Hi, Envy. I see that your poem is one of those based on a very clever rearrangement of whole lines, to create new meanings from previously-stated thoughts, and ingeniously ending up where it started from. (You can tell that I have never had the courage to try to write one myself.)
I was intrigued by your title, The Lament Of The Darkest Servant. I even checked the dictionary to see if there perhaps was another definition of the word “lament” other than the well-known one of “sorrowful statement”, but there was not, so I went back to the poem looking for indications that Bellatrix felt any sadness or dissatisfaction with her role in the Dark Lord’s service.
Perhaps line two of verse three holds a clue. To paraphrase it: Her rage and her knowing bathe all who seek what she fears. This is the only clue that there is something she fears, something about which she is not totally happy. (Line four says that she takes His poison, which might sound unappealing, but apparently she does so gladly, so that can’t be the thing she is lamenting about.)
Most of this poem practically explodes with her negative energy, even madness, showing the great power for evil that she embodied. Your language is certainly vivid, so much so that the reader scarcely notices that the lines are being repeated.

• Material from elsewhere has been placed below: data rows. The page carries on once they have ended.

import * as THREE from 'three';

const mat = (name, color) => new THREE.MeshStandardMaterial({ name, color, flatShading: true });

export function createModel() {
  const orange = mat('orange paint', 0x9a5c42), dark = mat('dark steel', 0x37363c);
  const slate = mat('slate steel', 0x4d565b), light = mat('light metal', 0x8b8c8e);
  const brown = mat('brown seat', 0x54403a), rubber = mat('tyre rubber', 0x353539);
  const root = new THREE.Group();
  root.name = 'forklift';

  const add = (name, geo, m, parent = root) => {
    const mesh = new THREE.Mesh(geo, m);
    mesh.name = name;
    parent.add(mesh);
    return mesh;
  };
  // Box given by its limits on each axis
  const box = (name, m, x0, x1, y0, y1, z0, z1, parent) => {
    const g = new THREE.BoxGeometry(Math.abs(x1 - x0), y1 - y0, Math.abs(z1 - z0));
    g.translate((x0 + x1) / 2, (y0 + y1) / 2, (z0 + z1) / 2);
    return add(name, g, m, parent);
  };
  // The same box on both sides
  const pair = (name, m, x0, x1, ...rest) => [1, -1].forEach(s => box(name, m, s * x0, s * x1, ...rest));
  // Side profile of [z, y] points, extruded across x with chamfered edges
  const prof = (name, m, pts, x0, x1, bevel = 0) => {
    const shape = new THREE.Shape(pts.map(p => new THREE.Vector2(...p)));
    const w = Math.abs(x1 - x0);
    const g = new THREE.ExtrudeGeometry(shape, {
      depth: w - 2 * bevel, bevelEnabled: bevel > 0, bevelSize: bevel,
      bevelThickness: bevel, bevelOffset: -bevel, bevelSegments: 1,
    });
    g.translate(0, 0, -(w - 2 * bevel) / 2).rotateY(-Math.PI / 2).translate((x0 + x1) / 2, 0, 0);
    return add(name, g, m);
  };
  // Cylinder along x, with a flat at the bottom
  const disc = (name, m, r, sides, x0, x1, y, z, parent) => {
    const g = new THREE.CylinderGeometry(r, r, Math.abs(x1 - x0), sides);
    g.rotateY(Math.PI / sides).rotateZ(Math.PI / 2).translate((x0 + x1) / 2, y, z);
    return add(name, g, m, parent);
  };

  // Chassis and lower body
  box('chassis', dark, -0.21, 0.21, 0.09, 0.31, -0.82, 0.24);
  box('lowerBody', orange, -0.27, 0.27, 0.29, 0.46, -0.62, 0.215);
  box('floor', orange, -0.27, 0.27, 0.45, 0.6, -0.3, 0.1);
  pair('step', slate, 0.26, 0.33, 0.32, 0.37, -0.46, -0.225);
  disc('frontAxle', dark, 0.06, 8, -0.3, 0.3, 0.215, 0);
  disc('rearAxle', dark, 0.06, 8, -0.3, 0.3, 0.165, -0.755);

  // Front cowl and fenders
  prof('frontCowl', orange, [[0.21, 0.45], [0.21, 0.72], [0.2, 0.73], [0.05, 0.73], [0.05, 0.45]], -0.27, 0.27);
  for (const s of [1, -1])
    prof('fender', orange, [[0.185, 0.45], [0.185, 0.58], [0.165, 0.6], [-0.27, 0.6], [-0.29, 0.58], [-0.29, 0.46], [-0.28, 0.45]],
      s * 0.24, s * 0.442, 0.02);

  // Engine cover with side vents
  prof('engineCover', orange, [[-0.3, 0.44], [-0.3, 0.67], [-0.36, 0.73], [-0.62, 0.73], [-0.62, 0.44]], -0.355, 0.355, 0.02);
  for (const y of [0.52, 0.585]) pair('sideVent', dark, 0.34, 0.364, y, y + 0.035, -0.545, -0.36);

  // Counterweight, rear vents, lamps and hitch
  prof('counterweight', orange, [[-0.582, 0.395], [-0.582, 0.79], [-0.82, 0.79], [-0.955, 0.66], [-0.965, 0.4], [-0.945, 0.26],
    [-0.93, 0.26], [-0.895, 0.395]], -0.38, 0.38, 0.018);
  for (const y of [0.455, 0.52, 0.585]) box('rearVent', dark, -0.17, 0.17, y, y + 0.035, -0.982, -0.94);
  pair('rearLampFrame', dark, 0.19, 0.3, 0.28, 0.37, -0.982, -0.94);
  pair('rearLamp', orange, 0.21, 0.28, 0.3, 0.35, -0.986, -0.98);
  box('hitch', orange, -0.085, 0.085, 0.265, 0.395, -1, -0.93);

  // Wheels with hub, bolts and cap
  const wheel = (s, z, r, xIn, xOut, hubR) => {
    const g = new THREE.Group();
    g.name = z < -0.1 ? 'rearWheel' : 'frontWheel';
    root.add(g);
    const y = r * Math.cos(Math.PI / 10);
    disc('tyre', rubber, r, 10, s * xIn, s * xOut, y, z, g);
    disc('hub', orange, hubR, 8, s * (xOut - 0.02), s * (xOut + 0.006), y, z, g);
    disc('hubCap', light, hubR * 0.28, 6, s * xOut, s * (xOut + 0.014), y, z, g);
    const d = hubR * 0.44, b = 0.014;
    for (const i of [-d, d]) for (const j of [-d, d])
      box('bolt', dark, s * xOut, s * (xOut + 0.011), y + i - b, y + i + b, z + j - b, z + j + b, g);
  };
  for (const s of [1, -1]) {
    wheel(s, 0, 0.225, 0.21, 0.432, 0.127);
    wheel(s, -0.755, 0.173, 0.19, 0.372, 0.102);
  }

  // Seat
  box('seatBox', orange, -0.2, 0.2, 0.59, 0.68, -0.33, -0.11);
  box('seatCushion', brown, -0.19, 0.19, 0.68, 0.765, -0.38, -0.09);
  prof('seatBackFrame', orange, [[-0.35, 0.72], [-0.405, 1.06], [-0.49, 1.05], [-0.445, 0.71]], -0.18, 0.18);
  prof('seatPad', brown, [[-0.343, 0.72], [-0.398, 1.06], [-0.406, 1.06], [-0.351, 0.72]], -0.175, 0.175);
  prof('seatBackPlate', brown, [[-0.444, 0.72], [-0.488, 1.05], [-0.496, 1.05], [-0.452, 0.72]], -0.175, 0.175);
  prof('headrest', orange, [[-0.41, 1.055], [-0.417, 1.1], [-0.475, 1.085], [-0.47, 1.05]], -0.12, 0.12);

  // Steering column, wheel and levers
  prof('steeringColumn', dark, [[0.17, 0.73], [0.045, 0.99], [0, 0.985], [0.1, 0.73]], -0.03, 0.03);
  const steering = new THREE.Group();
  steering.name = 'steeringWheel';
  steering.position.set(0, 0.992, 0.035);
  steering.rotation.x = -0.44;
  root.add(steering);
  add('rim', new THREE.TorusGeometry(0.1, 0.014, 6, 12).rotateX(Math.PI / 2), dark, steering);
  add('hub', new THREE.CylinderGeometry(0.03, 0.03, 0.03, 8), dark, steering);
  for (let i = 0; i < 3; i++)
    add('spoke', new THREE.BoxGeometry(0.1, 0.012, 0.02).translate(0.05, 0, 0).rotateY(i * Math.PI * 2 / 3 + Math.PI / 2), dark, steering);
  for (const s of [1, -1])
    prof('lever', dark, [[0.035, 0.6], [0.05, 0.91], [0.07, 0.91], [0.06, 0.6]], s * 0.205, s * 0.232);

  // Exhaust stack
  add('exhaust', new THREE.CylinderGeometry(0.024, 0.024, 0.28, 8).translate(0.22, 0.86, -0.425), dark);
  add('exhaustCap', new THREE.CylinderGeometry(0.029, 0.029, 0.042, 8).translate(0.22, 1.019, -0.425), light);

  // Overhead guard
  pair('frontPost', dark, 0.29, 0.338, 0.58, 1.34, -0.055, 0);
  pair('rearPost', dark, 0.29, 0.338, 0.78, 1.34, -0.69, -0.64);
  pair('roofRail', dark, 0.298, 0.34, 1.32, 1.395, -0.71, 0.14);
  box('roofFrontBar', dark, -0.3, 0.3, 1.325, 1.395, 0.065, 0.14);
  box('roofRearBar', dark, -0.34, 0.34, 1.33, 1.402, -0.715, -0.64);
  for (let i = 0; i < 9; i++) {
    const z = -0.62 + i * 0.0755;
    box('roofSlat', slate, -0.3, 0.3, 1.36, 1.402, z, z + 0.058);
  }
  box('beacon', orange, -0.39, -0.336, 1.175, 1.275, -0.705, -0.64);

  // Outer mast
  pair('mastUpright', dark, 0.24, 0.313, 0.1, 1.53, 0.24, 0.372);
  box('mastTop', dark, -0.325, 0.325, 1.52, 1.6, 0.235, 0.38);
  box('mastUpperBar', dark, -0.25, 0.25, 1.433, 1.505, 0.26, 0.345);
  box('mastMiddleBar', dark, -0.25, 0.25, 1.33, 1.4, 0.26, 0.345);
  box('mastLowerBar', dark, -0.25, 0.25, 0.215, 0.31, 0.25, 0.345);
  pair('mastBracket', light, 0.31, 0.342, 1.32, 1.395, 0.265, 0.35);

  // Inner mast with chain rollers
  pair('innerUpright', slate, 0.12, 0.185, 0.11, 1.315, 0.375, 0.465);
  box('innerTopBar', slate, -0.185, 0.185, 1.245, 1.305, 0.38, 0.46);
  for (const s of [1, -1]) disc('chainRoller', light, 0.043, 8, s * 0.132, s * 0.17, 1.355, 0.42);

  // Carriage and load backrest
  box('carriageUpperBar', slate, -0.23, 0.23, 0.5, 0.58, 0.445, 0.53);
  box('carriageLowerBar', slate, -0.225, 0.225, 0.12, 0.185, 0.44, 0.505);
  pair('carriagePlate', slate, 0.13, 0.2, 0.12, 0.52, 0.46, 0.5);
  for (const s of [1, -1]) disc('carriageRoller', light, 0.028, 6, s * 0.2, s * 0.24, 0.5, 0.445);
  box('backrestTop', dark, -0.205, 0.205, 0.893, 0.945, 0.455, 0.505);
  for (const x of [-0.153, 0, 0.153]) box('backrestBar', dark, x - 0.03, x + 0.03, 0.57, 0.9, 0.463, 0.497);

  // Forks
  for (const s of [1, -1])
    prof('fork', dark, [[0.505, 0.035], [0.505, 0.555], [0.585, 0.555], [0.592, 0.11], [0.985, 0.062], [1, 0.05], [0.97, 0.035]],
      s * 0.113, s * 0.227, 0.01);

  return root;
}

Although the point of view seems to be that of the poor unfortunate people who behold her, we get such a look into her heart that we can scarcely stand to see any more.
Creepy, evil...very Bellatrix. The repetition makes it seem like a kind of a mantra.